Sunday, June 19, 2011

Three Gorges Dam and Earthquakes

With a series of droughts and floods in recent years, the large-scale Three Gorges Dam in China has filled up and drained out faster than it was designed to do. In the process, it may have helped to prevent floods downstream, though not all observers agree on this. At the same time, the rapid changes in water level have showed that the biggest concern about the dam, that it could trigger earthquakes, was not such an exaggeration as the central government had suggested beforehand.

It is not that the weight of the water in the reservoir has triggered a damaging earthquake — possibly it has, but it’s hard to say so with any confidence. However, Chinese government scientists studying the dam issued a report last month counting some 3,000 small earthquakes that most likely are reservoir-related. An environmental group that translated the study said this in a press release:

"This represents a 30-fold increase in frequency over the pre-dam period," according to Patricia Adams, executive director of Toronto-based Probe International and English editor of the translated study. "The earthquake activity especially increases when the dam operators rapidly increase or decrease the level of water in the reservoir."

Most of the microquakes mentioned in the study have been less than 2.9 on the Richter scale, but the largest was 4.1, large enough to notice. Where small earthquakes occur, large ones are also likely, if not as frequent, and scientists believe the dam-related quakes have probably contributed to the frequent mudslides that have killed thousands of people in the surrounding area in recent years. The reservoir water itself, though, caused more of the landslides.
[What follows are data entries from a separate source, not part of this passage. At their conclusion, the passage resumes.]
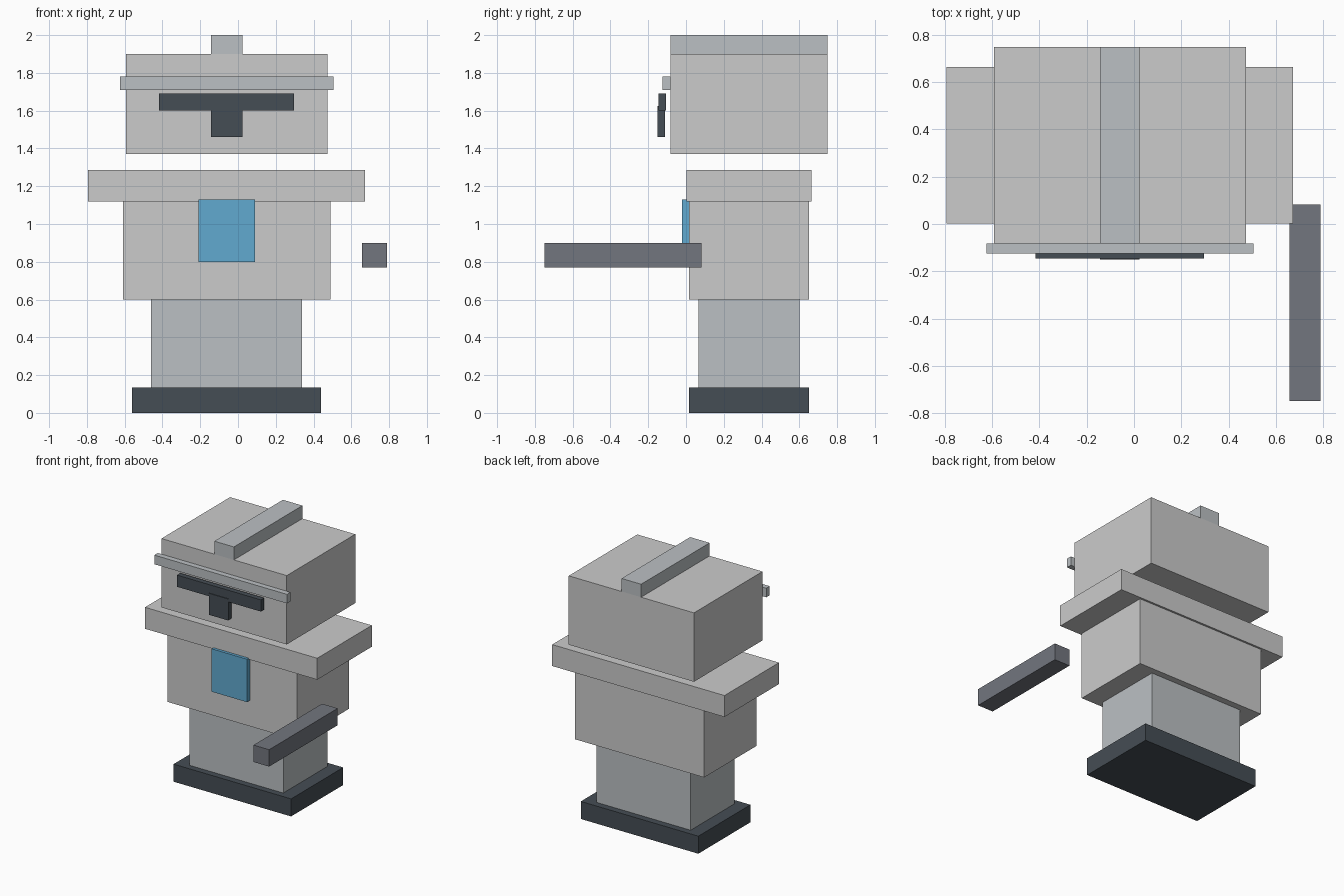
import bpy
import bmesh
from mathutils import Vector

if "Cube" in bpy.data.objects:
    bpy.data.objects.remove(bpy.data.objects["Cube"])


def material(name, rgb):
    mat = bpy.data.materials.new(name)
    mat.diffuse_color = (*rgb, 1.0)
    mat.use_nodes = True
    mat.node_tree.nodes["Principled BSDF"].inputs["Base Color"].default_value = mat.diffuse_color
    return mat


DARK = material("dark_metal", (0.06, 0.075, 0.09))
STEEL = material("steel", (0.17, 0.18, 0.21))
LIGHT = material("light_metal", (0.50, 0.53, 0.55))
BLUE = material("blue_panel", (0.12, 0.40, 0.63))


def box(name, x, y, z, mat=None):
    """Flat-faced box from (min, max) ranges on each axis."""
    bm = bmesh.new()
    bmesh.ops.create_cube(bm, size=1.0)
    size = Vector([r[1] - r[0] for r in (x, y, z)])
    bmesh.ops.scale(bm, vec=size, verts=bm.verts)
    mesh = bpy.data.meshes.new(name)
    bm.to_mesh(mesh)
    bm.free()
    obj = bpy.data.objects.new(name, mesh)
    obj.location = [(r[0] + r[1]) / 2 for r in (x, y, z)]
    if mat:
        mesh.materials.append(mat)
    bpy.context.collection.objects.link(obj)
    return obj


CX = -0.06  # the body sits left of centre, balancing the side arm


def body_box(name, half_width, y, z, mat=None):
    """Box centred on the body's own mid-plane."""
    return box(name, (CX - half_width, CX + half_width), y, z, mat)


# Feet and legs
body_box("foot_base", 0.50, (0.017, 0.65), (0.0, 0.135), DARK)
body_box("legs", 0.40, (0.065, 0.60), (0.135, 0.60), LIGHT)

# Torso, shoulders and chest panel
body_box("torso", 0.55, (0.017, 0.65), (0.60, 1.12))
body_box("shoulders", 0.733, (0.002, 0.665), (1.12, 1.285))
body_box("chest_panel", 0.15, (-0.02, 0.017), (0.80, 1.13), BLUE)

# Floating head with crest
body_box("head", 0.533, (-0.083, 0.75), (1.37, 1.90))
body_box("head_crest", 0.083, (-0.083, 0.75), (1.90, 2.0), LIGHT)

# Face: brow and T-shaped visor
body_box("brow", 0.565, (-0.125, -0.083), (1.71, 1.78), LIGHT)
body_box("visor_bar", 0.357, (-0.146, -0.106), (1.60, 1.69), DARK)
body_box("visor_stem", 0.083, (-0.151, -0.111), (1.46, 1.625), DARK)

# Forward-pointing arm at the side
box("arm_barrel", (0.657, 0.79), (-0.75, 0.083), (0.77, 0.90), STEEL)
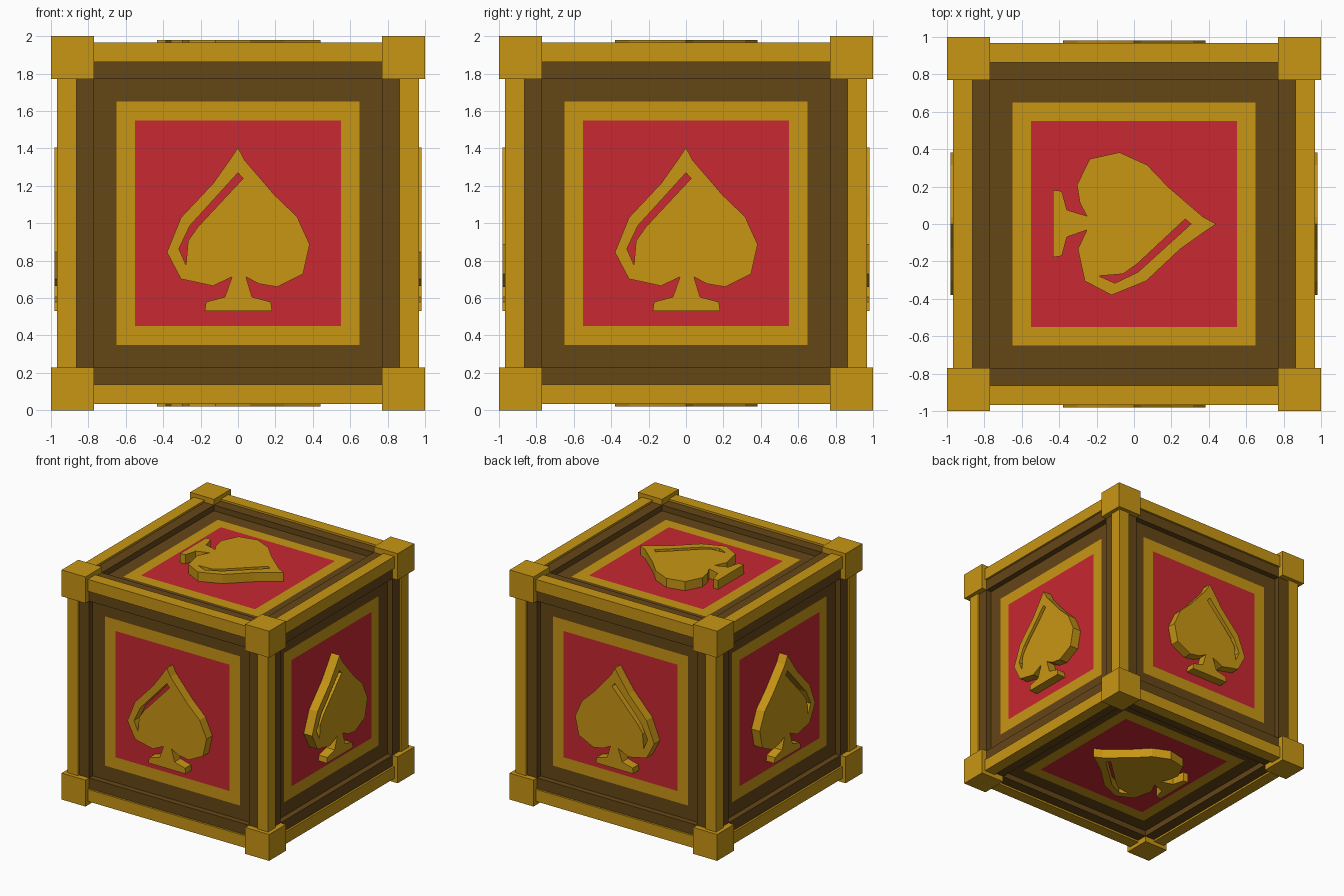
import bpy, bmesh
from itertools import product
from mathutils import Matrix, Vector

if "Cube" in bpy.data.objects:
    bpy.data.objects.remove(bpy.data.objects["Cube"])


def material(name, rgb):
    m = bpy.data.materials.new(name)
    m.diffuse_color = (*rgb, 1)
    m.use_nodes = True
    m.node_tree.nodes["Principled BSDF"].inputs["Base Color"].default_value = m.diffuse_color
    return m


GOLD = material("gold", (0.578, 0.305, 0.007))
BROWN = material("brown", (0.127, 0.061, 0.008))
RED = material("red", (0.578, 0.021, 0.032))
CENTRE = Vector((0, 0, 1))


def finish(bm, name, mats):
    bmesh.ops.recalc_face_normals(bm, faces=bm.faces)
    me = bpy.data.meshes.new(name)
    bm.to_mesh(me)
    bm.free()
    for m in mats:
        me.materials.append(m)
    ob = bpy.data.objects.new(name, me)
    ob.location = CENTRE
    bpy.context.collection.objects.link(ob)
    return ob


def add_box(bm, centre, size):
    mat = Matrix.Translation(centre) @ Matrix.Diagonal((*size, 1))
    return bmesh.ops.create_cube(bm, size=1, matrix=mat)


def edge_bars(name, lo, hi, mat):
    """Twelve square bars along the cube edges, cross-section lo..hi."""
    bm = bmesh.new()
    for axis in range(3):
        for a, b in product((-1, 1), repeat=2):
            c, s = [0, 0, 0], [hi - lo] * 3
            c[(axis + 1) % 3] = a * (lo + hi) / 2
            c[(axis + 2) % 3] = b * (lo + hi) / 2
            s[axis] = 1.56
            add_box(bm, c, s)
    return finish(bm, name, [mat])


# Core block: each side has a brown border, gold frame and red panel
PANEL = 0.9
bm = bmesh.new()
add_box(bm, (0, 0, 0), (2 * PANEL,) * 3)
sides = list(bm.faces)
for width, index in ((0.25, 1), (0.10, 2)):
    bmesh.ops.inset_individual(bm, faces=sides, thickness=width, use_even_offset=True)
    for f in sides:
        f.material_index = index
finish(bm, "panel_block", [BROWN, GOLD, RED])

# Stepped frame
edge_bars("inner_frame", 0.77, 0.95, BROWN)
edge_bars("outer_frame", 0.863, 0.967, GOLD)

# Corner blocks
bm = bmesh.new()
for signs in product((-1, 1), repeat=3):
    add_box(bm, Vector(signs) * 0.885, (0.23,) * 3)
finish(bm, "corner_blocks", [GOLD])

# Spade outline and the slot cut through it (across, up)
OUTLINE = [(0, .405), (.037, .335), (.198, .148), (.316, .035), (.383, -.113),
           (.348, -.271), (.209, -.34), (.112, -.324), (.043, -.287),
           (.075, -.394), (.176, -.421), (.182, -.469), (-.178, -.469),
           (-.171, -.421), (-.07, -.394), (-.032, -.287), (-.134, -.335),
           (-.305, -.298), (-.38, -.155), (-.305, .03), (-.134, .212), (-.043, .34)]
SLOT = [(0, .27), (.027, .239), (-.214, -.019), (-.267, -.094),
        (-.278, -.223), (-.316, -.137), (-.257, -.013)]


def spade(name, across, up, out, shift=0):
    across, up, out = Vector(across), Vector(up), Vector(out)
    bm = bmesh.new()
    edges = []
    for loop in (OUTLINE, SLOT):
        vs = [bm.verts.new(across * u + up * (v + shift) + out * (PANEL - 0.005))
              for u, v in loop]
        edges += [bm.edges.new((vs[i - 1], vs[i])) for i in range(len(vs))]
    bmesh.ops.triangle_fill(bm, edges=edges, use_beauty=True, normal=out)
    ext = bmesh.ops.extrude_face_region(bm, geom=list(bm.faces), use_keep_orig=True)
    moved = [g for g in ext["geom"] if isinstance(g, bmesh.types.BMVert)]
    bmesh.ops.translate(bm, verts=moved, vec=out * (0.985 - PANEL))
    finish(bm, name, [GOLD])


# Opposite sides mirror each other
X, Y, Z = (1, 0, 0), (0, 1, 0), (0, 0, 1)
spade("front_spade", X, Z, (0, -1, 0))
spade("back_spade", X, Z, Y)
spade("right_spade", Y, Z, X)
spade("left_spade", Y, Z, (-1, 0, 0))
spade("top_spade", Y, X, Z, 0.035)
spade("bottom_spade", Y, X, (0, 0, -1), 0.035)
The worst-case scenario is if the reservoir triggers an earthquake that damages the dam. The dam is engineered to withstand a magnitude 7.0 earthquake, in an area that has regularly produced earthquakes with a magnitude up to 6.0. Those quakes occurred without the added pressure of a reservoir, so there is not much margin for error. But the dam operator and the central government are financially committed to the Three Gorges Dam now, so until there is a much more obvious sign of trouble than what we have seen so far, they will have to keep the dam operating.